(Source texts of formatted documents)
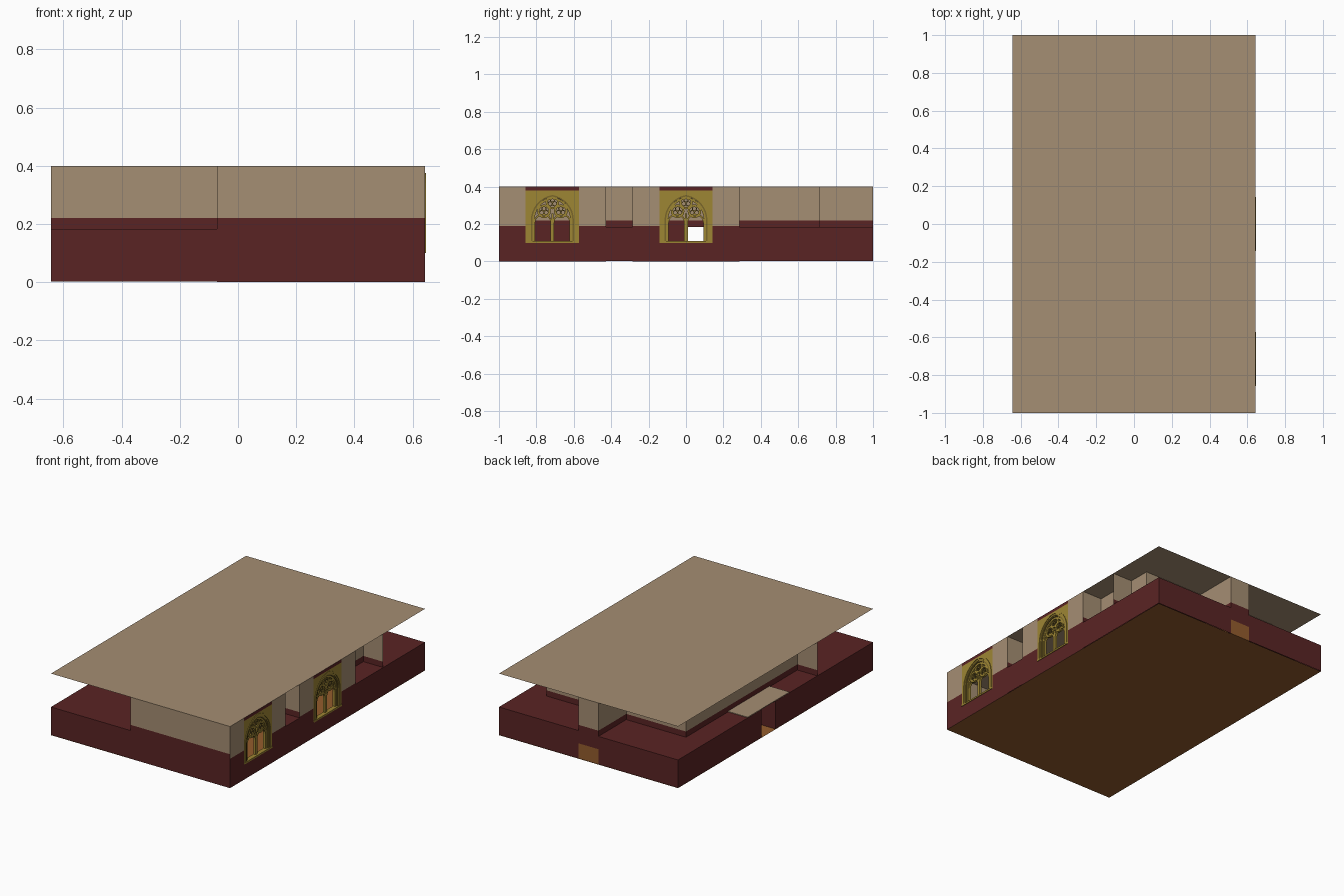
import bpy, bmesh, math

if "Cube" in bpy.data.objects:
    bpy.data.objects.remove(bpy.data.objects["Cube"])

def srgb(r, g, b):
    f = lambda c: c / 12.92 if c <= 0.04045 else ((c + 0.055) / 1.055) ** 2.4
    return (f(r / 255), f(g / 255), f(b / 255), 1)

def material(name, *rgb):
    m = bpy.data.materials.new(name)
    m.diffuse_color = srgb(*rgb)
    m.use_nodes = True
    m.node_tree.nodes["Principled BSDF"].inputs["Base Color"].default_value = m.diffuse_color
    return m

RED = material("dark red panelling", 90, 36, 36)
BEIGE = material("beige plaster", 165, 142, 115)
BROWN = material("brown wood", 148, 92, 45)
GOLD = material("gold stone", 158, 134, 52)
OLIVE = material("dark gold stone", 122, 102, 42)

H, LOW, RAIL = 0.4, 0.183, 0.22   # ceiling, outer ledge, top of wainscot

def X(c): return (c - 4.5) / 7     # the plan is a 9 x 14 grid of cells
def Y(r): return (r - 7) / 7

def make(name, faces, mat):
    """Object from a list of polygons given as corner points."""
    bm = bmesh.new()
    for f in faces:
        bm.faces.new([bm.verts.new(p) for p in f])
    me = bpy.data.meshes.new(name)
    bm.to_mesh(me)
    bm.free()
    me.materials.append(mat)
    ob = bpy.data.objects.new(name, me)
    bpy.context.collection.objects.link(ob)
    return ob

def upright(a, b, z0, z1):
    return [(*a, z0), (*b, z0), (*b, z1), (*a, z1)]

def flat(x0, x1, y0, y1, z):
    return [(x0, y0, z), (x1, y0, z), (x1, y1, z), (x0, y1, z)]

def box(x0, x1, y0, y1, z0, z1):
    p = [(x0, y0), (x1, y0), (x1, y1), (x0, y1)]
    sides = [upright(p[i], p[(i + 1) % 4], z0, z1) for i in range(4)]
    return sides + [flat(x0, x1, y0, y1, z1), flat(x0, x1, y0, y1, z0)[::-1]]

# floor and ceiling slabs
make("floor", [flat(X(0), X(9), Y(0), Y(14), 0)], BROWN)
make("ceiling", [flat(X(0), X(9), Y(0), Y(14), H)], BEIGE)

# low red blocks filling the cells outside the room
blocks = [(0, 4, 0, 4), (0, 1, 4, 7), (0, 1, 8, 12), (0, 4, 12, 14),
          (5, 9, 12, 14), (8, 9, 9, 12), (8, 9, 4, 5)]
for i, (c0, c1, r0, r1) in enumerate(blocks):
    b = box(X(c0), X(c1), Y(r0), Y(r1), 0.002, LOW)
    make(f"low_block_{i + 1}", b[:5], RED)

# room outline, walked with the room on the left
plan = [(4, 0), (9, 0), (9, 4), (8, 4), (8, 5), (9, 5), (9, 9), (8, 9), (8, 12),
        (5, 12), (5, 14), (4, 14), (4, 12), (1, 12), (1, 4), (4, 4)]
runs = list(zip(plan, plan[1:] + plan[:1])) + [((0, 4), (1, 4)), ((8, 11), (9, 11))]
red, beige = [], []
for p, q in runs:
    if p[0] == q[0] == 9:
        continue                       # window walls are built below
    a, b = (X(p[0]), Y(p[1])), (X(q[0]), Y(q[1]))
    base = 0 if p[1] == q[1] == 0 else 0.1 if p[1] == q[1] == 14 else LOW
    red.append(upright(a, b, base, RAIL))
    beige.append(upright(a, b, RAIL, H))

# window walls on the right side: plain cells beside a two-cell window
XR = X(9)
SILL, HEAD = 0.1, 0.38
reversed_red = []
for mid in (2, 7):
    pts = [(XR, Y(mid + k)) for k in (-2, -1, 1, 2)]
    a, b, c, d = pts
    red.append(upright(a, b, 0, 0.19))
    beige += [upright(a, b, 0.19, H), upright(c, d, 0.19, H)]
    red.append(upright(b, c, HEAD, H))
    red.append([(*d, 0), (*d, 0.19), (*c, 0.19)])
    reversed_red += [upright(b, c, 0, SILL)[::-1],
                     [(*c, 0), (*c, 0.19), (*d, 0)]]
make("red_wainscot", red, RED)
make("under_window_panels", reversed_red, RED)
make("plaster_walls", beige, BEIGE)

# side doorway canopy and the wooden steps of the back entrance
make("doorway_canopy", box(X(0), X(1), Y(6), Y(9), LOW + 0.001, LOW + 0.005), BEIGE)
make("entrance_step_low", box(X(4), X(5), Y(13.6), Y(14), 0.002, 0.1), BROWN)
make("entrance_step_high", box(X(4), X(5), Y(13), Y(13.6), 0.002, 0.13), BROWN)

# ---- pointed tracery windows ----
def pointed(w, spring, apex, base, cy=0.0, n=8):
    """Points of a pointed arch from right foot over the apex to left foot."""
    h = apex - spring
    r = (w * w + h * h) / (2 * w)
    end = math.atan2(h, r - w)
    right = [(w, base)] + [(w - r + r * math.cos(end * i / n),
                            spring + r * math.sin(end * i / n)) for i in range(n + 1)]
    left = [(-u, v) for u, v in right[-2::-1]]
    return [(cy + u, v) for u, v in right + left]

def circle(cu, cv, r, n=16):
    return [(cu + r * math.cos(2 * math.pi * i / n), cv + r * math.sin(2 * math.pi * i / n))
            for i in range(n + 1)]

def ribbon(pts, width, y, x0, x1):
    """Rectangular moulding following a path in the window plane."""
    closed = math.dist(pts[0], pts[-1]) < 1e-6
    n, secs = len(pts), []
    for i, (u, v) in enumerate(pts):
        p = pts[i - 1] if i else (pts[-2] if closed else pts[0])
        q = pts[i + 1] if i < n - 1 else (pts[1] if closed else pts[-1])
        du, dv = q[0] - p[0], q[1] - p[1]
        s = width / 2 / math.hypot(du, dv)
        o, m = (y + u + dv * s, v - du * s), (y + u - dv * s, v + du * s)
        secs.append([(x1, *o), (x1, *m), (x0, *m), (x0, *o)])
    return [[s[k], t[k], t[(k + 1) % 4], s[(k + 1) % 4]][::-1]
            for s, t in zip(secs, secs[1:]) for k in range(4)]

HALF, W, SPRING, APEX = 1 / 7, 0.115, 0.22, 0.355
for tag, y in (("front", Y(2)), ("middle", Y(7))):
    # spandrel plate around the arch, front face and reveal
    arch = pointed(W, SPRING, APEX, SILL)
    plate = []
    for (u, v), (s, t) in zip(arch, arch[1:]):
        e = HALF if u + s > 0 else -HALF
        plate.append([(XR, y + u, v), (XR, y + e, v), (XR, y + e, t), (XR, y + s, t)])
        plate.append([(XR, y + u, v), (XR, y + s, t), (XR - 0.03, y + s, t), (XR - 0.03, y + u, v)])
    plate.append([(XR, y - HALF, APEX), (XR, y + HALF, APEX),
                  (XR, y + HALF, HEAD), (XR, y - HALF, HEAD)])
    make(f"{tag}_window_spandrel", plate, GOLD)

    # stepped arch mouldings and side shafts
    rim = ribbon(pointed(W + 0.014, SPRING, APEX + 0.015, SILL), 0.01, y, XR - 0.01, XR + 0.004)
    rim += ribbon(pointed(W - 0.013, SPRING, APEX - 0.016, SILL), 0.012, y, XR - 0.03, XR - 0.008)
    make(f"{tag}_window_mouldings", rim, GOLD)
    make(f"{tag}_window_arch_groove",
         ribbon(pointed(W - 0.002, SPRING, APEX - 0.002, SILL), 0.012, y, XR - 0.03, XR - 0.003), OLIVE)

    # two lancets, mullion, sill and three trefoil circles
    t0, t1 = XR - 0.025, XR - 0.01
    bars = ribbon([(0, SILL), (0, 0.255)], 0.012, y, t0, t1)
    bars += ribbon([(-HALF, SILL + 0.004), (HALF, SILL + 0.004)], 0.01, y, t0, XR + 0.004)
    for cy in (-0.051, 0.051):
        bars += ribbon(pointed(0.046, 0.205, 0.25, SILL, cy, 6), 0.009, y, t0, t1)
    foils = []
    for cu, cv in ((-0.045, 0.268), (0.045, 0.268), (0, 0.315)):
        bars += ribbon(circle(cu, cv, 0.031), 0.011, y, t0, t1)
        for k in range(3):
            a = math.pi / 2 + k * 2 * math.pi / 3
            foils += ribbon(circle(cu + 0.014 * math.cos(a), cv + 0.014 * math.sin(a), 0.0115, 10),
                            0.005, y, t0 + 0.003, t1 - 0.003)
    make(f"{tag}_window_tracery", bars, GOLD)
    make(f"{tag}_window_trefoils", foils, OLIVE)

Brief: Keep the pictures out and repeat exactly the lines from the beginning of the data through the line that contains "122, 102, 42)", both ends included.

Solution below:
import bpy, bmesh, math

if "Cube" in bpy.data.objects:
    bpy.data.objects.remove(bpy.data.objects["Cube"])

def srgb(r, g, b):
    f = lambda c: c / 12.92 if c <= 0.04045 else ((c + 0.055) / 1.055) ** 2.4
    return (f(r / 255), f(g / 255), f(b / 255), 1)

def material(name, *rgb):
    m = bpy.data.materials.new(name)
    m.diffuse_color = srgb(*rgb)
    m.use_nodes = True
    m.node_tree.nodes["Principled BSDF"].inputs["Base Color"].default_value = m.diffuse_color
    return m

RED = material("dark red panelling", 90, 36, 36)
BEIGE = material("beige plaster", 165, 142, 115)
BROWN = material("brown wood", 148, 92, 45)
GOLD = material("gold stone", 158, 134, 52)
OLIVE = material("dark gold stone", 122, 102, 42)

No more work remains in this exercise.